It's time to try a new route for helping homeowners. There is a simple alternative: Congress can pass legislation that gives homeowners facing foreclosure the right to stay in their home as renters. This "right to rent" policy would require no taxpayer money, no new bureaucracy and could immediately benefit homeowners facing foreclosure.
The basic idea is simple. In recognition of the extraordinary crisis, Congress would give families that took out mortgages at the peak of the boom and are facing foreclosure the option to remain in their homes as renters for a substantial period of time -- five to 10 years -- while paying the market-rate rent. Earlier this year, Freddie Mac launched a similar policy, giving former homeowners the option to lease their recently foreclosed properties, but on a month-to-month basis. That was a positive step, but it does not give families the housing security they need.
In the markets affected most by the housing bubble bursting, the current rents would be 30% to 50% less than the monthly mortgage payments for homes purchased near the peak of the bubble. This means that many families that cannot afford their mortgage payments would likely be able to afford the market rent.
Although they would lose ownership of their homes under "right to rent," the residents would be able to stay in their homes, neighborhoods and schools. This would provide families facing foreclosure with needed stability and housing security.

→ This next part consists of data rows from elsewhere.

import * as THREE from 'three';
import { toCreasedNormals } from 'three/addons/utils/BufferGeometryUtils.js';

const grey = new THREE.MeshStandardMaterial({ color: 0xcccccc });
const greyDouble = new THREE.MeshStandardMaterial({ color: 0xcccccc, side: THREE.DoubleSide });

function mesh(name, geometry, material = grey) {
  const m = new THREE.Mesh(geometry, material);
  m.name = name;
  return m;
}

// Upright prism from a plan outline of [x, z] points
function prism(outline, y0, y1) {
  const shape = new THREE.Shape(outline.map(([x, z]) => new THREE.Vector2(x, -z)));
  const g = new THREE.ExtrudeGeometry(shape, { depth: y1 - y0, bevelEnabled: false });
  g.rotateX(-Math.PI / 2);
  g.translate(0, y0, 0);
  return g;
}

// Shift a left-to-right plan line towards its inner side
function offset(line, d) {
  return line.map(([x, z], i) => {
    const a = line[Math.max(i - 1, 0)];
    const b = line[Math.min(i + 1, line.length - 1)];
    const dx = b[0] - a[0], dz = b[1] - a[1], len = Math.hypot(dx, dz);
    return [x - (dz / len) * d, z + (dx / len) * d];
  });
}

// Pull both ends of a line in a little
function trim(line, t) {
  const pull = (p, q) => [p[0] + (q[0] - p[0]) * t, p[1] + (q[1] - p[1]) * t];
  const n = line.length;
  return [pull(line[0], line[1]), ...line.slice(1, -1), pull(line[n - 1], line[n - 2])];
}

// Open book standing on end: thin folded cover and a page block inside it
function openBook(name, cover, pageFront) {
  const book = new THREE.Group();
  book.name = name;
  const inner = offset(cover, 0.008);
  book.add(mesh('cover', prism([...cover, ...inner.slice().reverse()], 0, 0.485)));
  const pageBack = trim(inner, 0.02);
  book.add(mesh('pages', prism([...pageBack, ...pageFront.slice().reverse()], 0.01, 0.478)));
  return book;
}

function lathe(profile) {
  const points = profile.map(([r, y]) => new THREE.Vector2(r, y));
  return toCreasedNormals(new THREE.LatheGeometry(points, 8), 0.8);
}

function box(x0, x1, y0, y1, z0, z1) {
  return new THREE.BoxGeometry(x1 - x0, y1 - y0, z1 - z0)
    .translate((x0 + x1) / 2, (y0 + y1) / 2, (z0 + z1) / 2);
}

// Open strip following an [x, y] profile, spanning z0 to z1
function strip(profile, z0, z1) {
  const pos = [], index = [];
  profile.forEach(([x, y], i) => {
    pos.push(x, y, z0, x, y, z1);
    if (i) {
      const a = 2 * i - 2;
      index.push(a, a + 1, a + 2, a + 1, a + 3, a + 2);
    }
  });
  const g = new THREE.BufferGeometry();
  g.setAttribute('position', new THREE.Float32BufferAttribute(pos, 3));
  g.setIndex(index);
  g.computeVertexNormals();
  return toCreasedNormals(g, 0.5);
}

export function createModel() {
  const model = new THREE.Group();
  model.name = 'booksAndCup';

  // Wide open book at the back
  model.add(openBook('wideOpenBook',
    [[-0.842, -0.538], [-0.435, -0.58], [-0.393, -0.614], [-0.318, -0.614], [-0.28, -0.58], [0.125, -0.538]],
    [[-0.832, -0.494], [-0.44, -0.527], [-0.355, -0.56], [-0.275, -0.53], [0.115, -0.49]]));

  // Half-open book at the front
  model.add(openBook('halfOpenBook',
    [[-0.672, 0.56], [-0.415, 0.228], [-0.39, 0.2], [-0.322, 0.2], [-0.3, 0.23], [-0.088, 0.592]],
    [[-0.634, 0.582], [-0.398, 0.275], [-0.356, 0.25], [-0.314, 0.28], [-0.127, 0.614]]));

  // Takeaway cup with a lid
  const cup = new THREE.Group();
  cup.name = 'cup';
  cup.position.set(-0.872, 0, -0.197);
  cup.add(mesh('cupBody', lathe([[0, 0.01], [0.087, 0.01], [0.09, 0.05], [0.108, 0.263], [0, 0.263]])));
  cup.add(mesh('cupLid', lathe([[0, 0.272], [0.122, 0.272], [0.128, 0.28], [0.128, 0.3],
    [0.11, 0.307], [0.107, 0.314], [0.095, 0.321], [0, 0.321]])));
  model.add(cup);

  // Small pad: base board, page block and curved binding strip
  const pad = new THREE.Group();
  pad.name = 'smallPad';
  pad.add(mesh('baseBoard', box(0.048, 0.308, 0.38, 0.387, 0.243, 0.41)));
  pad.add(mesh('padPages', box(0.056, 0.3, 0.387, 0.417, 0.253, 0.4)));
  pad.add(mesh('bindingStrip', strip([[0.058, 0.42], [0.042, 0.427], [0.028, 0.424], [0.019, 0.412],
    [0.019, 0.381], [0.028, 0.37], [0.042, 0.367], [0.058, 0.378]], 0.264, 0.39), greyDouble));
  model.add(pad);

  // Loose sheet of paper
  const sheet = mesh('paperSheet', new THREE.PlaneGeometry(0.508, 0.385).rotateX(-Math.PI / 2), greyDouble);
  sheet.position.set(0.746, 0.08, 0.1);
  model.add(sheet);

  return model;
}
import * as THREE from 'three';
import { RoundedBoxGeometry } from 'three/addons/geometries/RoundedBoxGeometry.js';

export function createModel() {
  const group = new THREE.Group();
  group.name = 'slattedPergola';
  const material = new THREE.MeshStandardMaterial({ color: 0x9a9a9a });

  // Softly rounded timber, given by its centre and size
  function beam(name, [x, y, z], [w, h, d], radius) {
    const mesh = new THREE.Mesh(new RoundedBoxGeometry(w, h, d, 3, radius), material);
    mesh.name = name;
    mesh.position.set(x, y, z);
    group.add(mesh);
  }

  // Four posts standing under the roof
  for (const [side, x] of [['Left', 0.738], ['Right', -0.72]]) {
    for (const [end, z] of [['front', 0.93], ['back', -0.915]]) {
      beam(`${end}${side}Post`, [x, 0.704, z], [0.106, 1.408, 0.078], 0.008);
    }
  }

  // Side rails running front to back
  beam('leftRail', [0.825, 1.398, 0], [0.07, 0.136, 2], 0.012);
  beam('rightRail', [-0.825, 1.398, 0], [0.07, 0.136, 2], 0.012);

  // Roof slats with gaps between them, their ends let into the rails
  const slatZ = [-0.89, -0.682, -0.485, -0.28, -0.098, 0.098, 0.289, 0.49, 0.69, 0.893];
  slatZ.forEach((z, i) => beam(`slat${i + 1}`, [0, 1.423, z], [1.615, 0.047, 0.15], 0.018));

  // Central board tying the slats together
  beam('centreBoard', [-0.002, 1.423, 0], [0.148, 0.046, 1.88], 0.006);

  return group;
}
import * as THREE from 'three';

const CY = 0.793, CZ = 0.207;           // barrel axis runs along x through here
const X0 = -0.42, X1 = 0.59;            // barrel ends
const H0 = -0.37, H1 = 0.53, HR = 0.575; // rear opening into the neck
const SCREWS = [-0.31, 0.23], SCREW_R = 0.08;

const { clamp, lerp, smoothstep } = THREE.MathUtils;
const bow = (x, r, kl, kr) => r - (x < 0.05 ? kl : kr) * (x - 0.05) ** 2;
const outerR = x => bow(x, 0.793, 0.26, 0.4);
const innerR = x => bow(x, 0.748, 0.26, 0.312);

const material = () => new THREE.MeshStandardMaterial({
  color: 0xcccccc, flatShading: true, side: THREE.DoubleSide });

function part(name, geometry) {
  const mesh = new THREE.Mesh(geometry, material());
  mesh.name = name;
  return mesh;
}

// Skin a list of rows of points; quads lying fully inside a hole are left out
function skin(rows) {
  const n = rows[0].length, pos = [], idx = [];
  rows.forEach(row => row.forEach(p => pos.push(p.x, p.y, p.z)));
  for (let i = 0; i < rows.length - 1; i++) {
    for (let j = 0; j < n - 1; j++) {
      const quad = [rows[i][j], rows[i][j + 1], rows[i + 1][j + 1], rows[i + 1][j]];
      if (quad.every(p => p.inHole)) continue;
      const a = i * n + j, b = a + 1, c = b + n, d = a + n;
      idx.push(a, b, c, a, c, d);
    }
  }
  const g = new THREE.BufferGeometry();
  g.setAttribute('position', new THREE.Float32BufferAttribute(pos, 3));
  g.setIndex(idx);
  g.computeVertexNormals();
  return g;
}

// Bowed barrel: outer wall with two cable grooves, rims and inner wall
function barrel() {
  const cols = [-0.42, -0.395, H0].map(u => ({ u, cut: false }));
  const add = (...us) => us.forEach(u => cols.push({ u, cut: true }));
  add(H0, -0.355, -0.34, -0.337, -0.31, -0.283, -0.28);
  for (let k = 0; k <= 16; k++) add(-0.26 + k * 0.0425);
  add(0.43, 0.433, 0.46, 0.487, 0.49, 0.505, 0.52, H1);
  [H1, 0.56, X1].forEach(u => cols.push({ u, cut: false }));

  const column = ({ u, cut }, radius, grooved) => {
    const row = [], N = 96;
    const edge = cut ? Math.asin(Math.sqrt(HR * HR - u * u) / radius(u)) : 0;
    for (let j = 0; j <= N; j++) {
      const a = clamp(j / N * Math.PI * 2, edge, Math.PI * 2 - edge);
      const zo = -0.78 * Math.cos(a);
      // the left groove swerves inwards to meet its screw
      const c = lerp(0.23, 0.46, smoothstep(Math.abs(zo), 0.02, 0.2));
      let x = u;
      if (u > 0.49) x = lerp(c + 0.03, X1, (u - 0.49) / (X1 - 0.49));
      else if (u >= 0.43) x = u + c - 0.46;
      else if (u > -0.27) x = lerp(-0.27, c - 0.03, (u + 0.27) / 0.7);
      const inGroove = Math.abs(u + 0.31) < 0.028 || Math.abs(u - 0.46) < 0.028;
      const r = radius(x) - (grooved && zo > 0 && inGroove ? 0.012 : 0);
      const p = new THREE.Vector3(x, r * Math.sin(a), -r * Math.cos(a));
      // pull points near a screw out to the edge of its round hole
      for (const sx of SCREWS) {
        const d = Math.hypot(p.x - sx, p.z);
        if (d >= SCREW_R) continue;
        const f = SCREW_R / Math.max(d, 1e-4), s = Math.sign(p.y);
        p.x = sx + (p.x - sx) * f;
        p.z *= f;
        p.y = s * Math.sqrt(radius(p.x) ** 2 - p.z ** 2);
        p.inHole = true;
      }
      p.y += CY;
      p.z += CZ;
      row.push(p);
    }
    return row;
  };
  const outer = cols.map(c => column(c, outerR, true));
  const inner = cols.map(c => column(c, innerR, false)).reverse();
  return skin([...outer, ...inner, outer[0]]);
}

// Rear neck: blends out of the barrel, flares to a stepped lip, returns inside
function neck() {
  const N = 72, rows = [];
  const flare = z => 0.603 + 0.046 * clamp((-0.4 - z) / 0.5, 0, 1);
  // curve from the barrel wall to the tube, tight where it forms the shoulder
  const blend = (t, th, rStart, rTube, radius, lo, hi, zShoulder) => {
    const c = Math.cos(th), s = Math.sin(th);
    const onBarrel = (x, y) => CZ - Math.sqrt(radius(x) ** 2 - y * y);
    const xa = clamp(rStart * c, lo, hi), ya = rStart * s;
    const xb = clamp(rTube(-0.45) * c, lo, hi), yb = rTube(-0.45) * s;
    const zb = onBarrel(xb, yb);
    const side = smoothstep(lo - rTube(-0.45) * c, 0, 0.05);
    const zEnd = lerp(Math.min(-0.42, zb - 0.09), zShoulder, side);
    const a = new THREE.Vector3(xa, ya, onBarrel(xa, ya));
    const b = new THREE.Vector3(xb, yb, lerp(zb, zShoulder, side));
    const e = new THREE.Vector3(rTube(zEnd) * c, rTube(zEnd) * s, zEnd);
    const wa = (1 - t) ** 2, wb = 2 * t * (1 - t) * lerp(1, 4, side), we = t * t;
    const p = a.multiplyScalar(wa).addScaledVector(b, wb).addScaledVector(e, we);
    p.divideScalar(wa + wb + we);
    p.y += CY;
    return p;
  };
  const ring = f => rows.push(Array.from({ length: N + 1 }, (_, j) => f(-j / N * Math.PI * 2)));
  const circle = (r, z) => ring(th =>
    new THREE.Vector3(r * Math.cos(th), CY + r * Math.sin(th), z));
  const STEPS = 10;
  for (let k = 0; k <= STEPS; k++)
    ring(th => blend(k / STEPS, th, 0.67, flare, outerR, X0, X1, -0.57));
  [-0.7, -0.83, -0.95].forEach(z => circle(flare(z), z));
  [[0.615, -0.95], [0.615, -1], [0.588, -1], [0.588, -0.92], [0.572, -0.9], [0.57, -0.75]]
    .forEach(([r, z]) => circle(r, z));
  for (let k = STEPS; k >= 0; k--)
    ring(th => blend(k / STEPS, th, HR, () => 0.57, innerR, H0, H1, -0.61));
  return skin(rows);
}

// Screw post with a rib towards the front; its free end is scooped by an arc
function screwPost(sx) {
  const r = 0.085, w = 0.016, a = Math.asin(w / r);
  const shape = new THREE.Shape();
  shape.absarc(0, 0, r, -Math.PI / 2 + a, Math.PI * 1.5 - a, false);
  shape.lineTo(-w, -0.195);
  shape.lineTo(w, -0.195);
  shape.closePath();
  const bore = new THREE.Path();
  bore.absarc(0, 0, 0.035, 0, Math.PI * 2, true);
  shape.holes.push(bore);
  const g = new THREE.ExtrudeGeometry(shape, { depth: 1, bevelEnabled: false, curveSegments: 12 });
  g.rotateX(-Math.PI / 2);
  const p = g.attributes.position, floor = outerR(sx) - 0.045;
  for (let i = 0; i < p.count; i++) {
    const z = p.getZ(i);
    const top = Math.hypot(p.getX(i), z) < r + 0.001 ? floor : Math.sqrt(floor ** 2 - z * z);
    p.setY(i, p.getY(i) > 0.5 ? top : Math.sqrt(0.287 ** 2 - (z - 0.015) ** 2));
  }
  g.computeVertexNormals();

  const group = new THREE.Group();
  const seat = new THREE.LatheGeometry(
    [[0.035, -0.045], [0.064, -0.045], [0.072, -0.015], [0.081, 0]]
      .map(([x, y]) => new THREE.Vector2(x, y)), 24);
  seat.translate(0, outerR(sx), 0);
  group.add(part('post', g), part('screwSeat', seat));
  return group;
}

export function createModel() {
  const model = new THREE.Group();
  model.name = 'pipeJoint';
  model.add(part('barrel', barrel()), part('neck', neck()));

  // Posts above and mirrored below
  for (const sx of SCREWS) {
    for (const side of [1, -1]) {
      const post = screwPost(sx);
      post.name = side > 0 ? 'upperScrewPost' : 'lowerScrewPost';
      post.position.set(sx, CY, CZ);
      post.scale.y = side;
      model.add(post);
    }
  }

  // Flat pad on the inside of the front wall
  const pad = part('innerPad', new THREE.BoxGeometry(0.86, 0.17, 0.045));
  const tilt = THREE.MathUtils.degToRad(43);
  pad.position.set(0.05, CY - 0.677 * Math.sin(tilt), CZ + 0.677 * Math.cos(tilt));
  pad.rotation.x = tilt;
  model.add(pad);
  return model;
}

Further, "right to rent" would enable more families to stay in their homes as owners, by giving banks an extra incentive to pursue mortgage modifications. Currently, in spite of the various government programs, most banks have little incentive to pursue modifications. In fact, the Treasury Department reported that as of July, Home Loan Services Inc., with more than 30,000 delinquent loans, was among those that had yet to initiate a single modification under the government's "Making Home Affordable Program." While a bank would still be able to sell a home after a foreclosure, the "right to rent" would attach to the home, so that a new owner would have to honor it. This could deter the sale of a home, because a home is much less marketable if it comes with a long-term tenant. If lenders know that they could get stuck with a tenant for five to 10 years, foreclosure would be a much less attractive option.
By keeping homes occupied, "right to rent" also would be a boon to communities that have been especially hard-hit by foreclosures. Often foreclosed homes are abandoned, with unkempt lawns, broken windows and other property damage. Such homes can attract squatters or become havens for drug use and other crimes, which endangers the neighborhood and brings down property values.
"Right to rent" even could slow the general decline in home prices by reducing the volume of homes that are foreclosed and resold on the market. The current rate of almost 2 million annual foreclosures is equal to almost 40% of demand for new and existing homes. If this plan helps reduce the supply of foreclosed homes coming on the market, it would help to stem the slide in home prices.
There is no doubt that the banks would hate "right to rent" legislation. They will likely use all their political power to defeat any bill -- and banks are incredibly powerful on Capitol Hill. But we should remember that it was the banks' greed and incompetence that got us into this mess in the first place.
"Right to rent" is a simple but important break for homeowners who are bearing the brunt of the collapse of the housing bubble. It's time the banks offered these families a little help.
Dean Baker is the co-director of the Center for Economic and Policy Research (CEPR). He is the author of Plunder and Blunder: The Rise and Fall of the Bubble Economy. He also has a blog on the American Prospect, "Beat the Press," where he discusses the media's coverage of economic issues.